### Data for processing

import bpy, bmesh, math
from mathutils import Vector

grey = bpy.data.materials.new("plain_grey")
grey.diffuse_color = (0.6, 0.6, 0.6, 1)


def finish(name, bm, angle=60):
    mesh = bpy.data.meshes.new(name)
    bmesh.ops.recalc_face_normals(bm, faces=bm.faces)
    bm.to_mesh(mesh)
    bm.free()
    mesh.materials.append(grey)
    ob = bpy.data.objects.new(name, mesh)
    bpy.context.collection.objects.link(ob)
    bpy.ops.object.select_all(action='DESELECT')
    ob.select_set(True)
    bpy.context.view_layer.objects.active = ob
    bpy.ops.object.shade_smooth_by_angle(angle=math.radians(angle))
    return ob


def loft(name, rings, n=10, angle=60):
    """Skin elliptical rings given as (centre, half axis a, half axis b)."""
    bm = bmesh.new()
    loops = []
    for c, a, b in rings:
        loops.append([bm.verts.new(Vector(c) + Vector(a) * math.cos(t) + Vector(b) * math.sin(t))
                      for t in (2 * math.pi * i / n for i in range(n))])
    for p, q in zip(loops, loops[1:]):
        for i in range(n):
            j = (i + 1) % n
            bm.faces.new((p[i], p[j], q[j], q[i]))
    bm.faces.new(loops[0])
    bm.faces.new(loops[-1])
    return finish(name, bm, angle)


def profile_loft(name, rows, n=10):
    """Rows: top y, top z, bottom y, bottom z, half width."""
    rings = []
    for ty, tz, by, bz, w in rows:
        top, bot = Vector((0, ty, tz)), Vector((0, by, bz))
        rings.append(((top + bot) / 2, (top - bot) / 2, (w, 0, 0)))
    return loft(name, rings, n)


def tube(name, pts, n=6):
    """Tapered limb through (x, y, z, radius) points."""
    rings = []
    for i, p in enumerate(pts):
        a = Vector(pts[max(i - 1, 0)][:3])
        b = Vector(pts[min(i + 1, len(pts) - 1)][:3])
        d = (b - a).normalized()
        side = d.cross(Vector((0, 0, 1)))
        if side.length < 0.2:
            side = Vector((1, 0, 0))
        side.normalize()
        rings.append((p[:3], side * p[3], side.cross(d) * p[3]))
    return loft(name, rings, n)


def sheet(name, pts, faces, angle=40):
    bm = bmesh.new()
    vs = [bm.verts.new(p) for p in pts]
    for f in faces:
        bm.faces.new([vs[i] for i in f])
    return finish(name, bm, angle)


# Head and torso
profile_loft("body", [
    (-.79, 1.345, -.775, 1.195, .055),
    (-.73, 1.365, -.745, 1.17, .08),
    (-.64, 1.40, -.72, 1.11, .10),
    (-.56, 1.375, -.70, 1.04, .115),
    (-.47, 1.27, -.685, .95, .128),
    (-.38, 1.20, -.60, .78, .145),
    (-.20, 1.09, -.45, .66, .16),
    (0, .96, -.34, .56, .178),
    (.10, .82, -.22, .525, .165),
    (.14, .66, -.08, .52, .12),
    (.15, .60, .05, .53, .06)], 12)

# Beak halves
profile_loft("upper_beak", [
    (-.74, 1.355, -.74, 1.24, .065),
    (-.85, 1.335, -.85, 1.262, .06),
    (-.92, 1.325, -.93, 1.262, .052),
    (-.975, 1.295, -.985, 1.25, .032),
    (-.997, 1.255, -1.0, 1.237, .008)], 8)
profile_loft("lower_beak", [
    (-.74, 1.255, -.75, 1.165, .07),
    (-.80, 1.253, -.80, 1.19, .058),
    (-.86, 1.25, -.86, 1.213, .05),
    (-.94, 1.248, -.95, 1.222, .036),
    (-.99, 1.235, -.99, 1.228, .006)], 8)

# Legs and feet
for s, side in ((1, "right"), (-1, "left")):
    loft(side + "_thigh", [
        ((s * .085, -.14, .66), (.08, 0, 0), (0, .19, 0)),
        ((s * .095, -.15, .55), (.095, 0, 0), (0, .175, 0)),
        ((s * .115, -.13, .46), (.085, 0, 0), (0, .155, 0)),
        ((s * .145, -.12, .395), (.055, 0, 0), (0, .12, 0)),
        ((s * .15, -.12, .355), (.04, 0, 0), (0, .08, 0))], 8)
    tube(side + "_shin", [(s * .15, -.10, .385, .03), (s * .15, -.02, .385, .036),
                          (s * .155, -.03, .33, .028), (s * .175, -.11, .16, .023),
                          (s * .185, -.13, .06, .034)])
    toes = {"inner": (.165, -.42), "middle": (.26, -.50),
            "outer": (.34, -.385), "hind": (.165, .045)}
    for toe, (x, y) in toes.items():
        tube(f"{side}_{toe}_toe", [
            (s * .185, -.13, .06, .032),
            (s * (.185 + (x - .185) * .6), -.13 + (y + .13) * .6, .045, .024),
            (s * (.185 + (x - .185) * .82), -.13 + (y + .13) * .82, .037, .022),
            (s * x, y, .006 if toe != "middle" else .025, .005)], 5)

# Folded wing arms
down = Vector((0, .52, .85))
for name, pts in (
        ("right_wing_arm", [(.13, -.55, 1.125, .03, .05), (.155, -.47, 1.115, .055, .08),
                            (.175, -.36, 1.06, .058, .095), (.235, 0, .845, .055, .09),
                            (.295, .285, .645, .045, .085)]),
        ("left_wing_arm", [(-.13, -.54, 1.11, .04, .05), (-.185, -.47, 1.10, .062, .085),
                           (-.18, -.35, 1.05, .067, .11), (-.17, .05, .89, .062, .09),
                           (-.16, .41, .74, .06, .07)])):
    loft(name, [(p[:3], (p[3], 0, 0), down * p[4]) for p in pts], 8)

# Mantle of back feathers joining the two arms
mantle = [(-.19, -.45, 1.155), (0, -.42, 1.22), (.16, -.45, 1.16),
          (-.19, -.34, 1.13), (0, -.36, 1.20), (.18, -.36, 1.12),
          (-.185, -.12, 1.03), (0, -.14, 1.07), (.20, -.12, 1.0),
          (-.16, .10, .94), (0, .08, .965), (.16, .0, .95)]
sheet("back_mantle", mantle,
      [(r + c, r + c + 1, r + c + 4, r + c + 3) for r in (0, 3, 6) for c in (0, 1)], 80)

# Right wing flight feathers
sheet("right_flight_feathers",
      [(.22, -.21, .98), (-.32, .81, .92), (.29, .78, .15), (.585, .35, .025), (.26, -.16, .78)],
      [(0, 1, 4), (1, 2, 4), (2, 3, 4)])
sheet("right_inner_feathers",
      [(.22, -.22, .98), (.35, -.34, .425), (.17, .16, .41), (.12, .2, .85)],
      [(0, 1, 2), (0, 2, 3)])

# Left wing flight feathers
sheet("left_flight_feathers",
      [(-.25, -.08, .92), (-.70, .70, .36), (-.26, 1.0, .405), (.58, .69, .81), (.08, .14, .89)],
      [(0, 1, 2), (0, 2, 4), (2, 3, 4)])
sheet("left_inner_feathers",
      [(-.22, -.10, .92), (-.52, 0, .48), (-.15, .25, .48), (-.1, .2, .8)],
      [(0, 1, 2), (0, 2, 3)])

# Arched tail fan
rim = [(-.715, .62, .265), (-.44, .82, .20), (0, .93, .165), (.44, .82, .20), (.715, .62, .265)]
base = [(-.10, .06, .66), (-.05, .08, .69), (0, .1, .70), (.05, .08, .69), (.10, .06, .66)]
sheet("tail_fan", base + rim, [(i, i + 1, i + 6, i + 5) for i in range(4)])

######

= Your goal =
Everything from the first line of the entries above through the line with "loops.append([bm.verts.new(Vector(c) + Vector(a)" is to be reproduced exactly, and nothing else.

= Written response =
import bpy, bmesh, math
from mathutils import Vector

grey = bpy.data.materials.new("plain_grey")
grey.diffuse_color = (0.6, 0.6, 0.6, 1)


def finish(name, bm, angle=60):
    mesh = bpy.data.meshes.new(name)
    bmesh.ops.recalc_face_normals(bm, faces=bm.faces)
    bm.to_mesh(mesh)
    bm.free()
    mesh.materials.append(grey)
    ob = bpy.data.objects.new(name, mesh)
    bpy.context.collection.objects.link(ob)
    bpy.ops.object.select_all(action='DESELECT')
    ob.select_set(True)
    bpy.context.view_layer.objects.active = ob
    bpy.ops.object.shade_smooth_by_angle(angle=math.radians(angle))
    return ob


def loft(name, rings, n=10, angle=60):
    """Skin elliptical rings given as (centre, half axis a, half axis b)."""
    bm = bmesh.new()
    loops = []
    for c, a, b in rings:
        loops.append([bm.verts.new(Vector(c) + Vector(a) * math.cos(t) + Vector(b) * math.sin(t))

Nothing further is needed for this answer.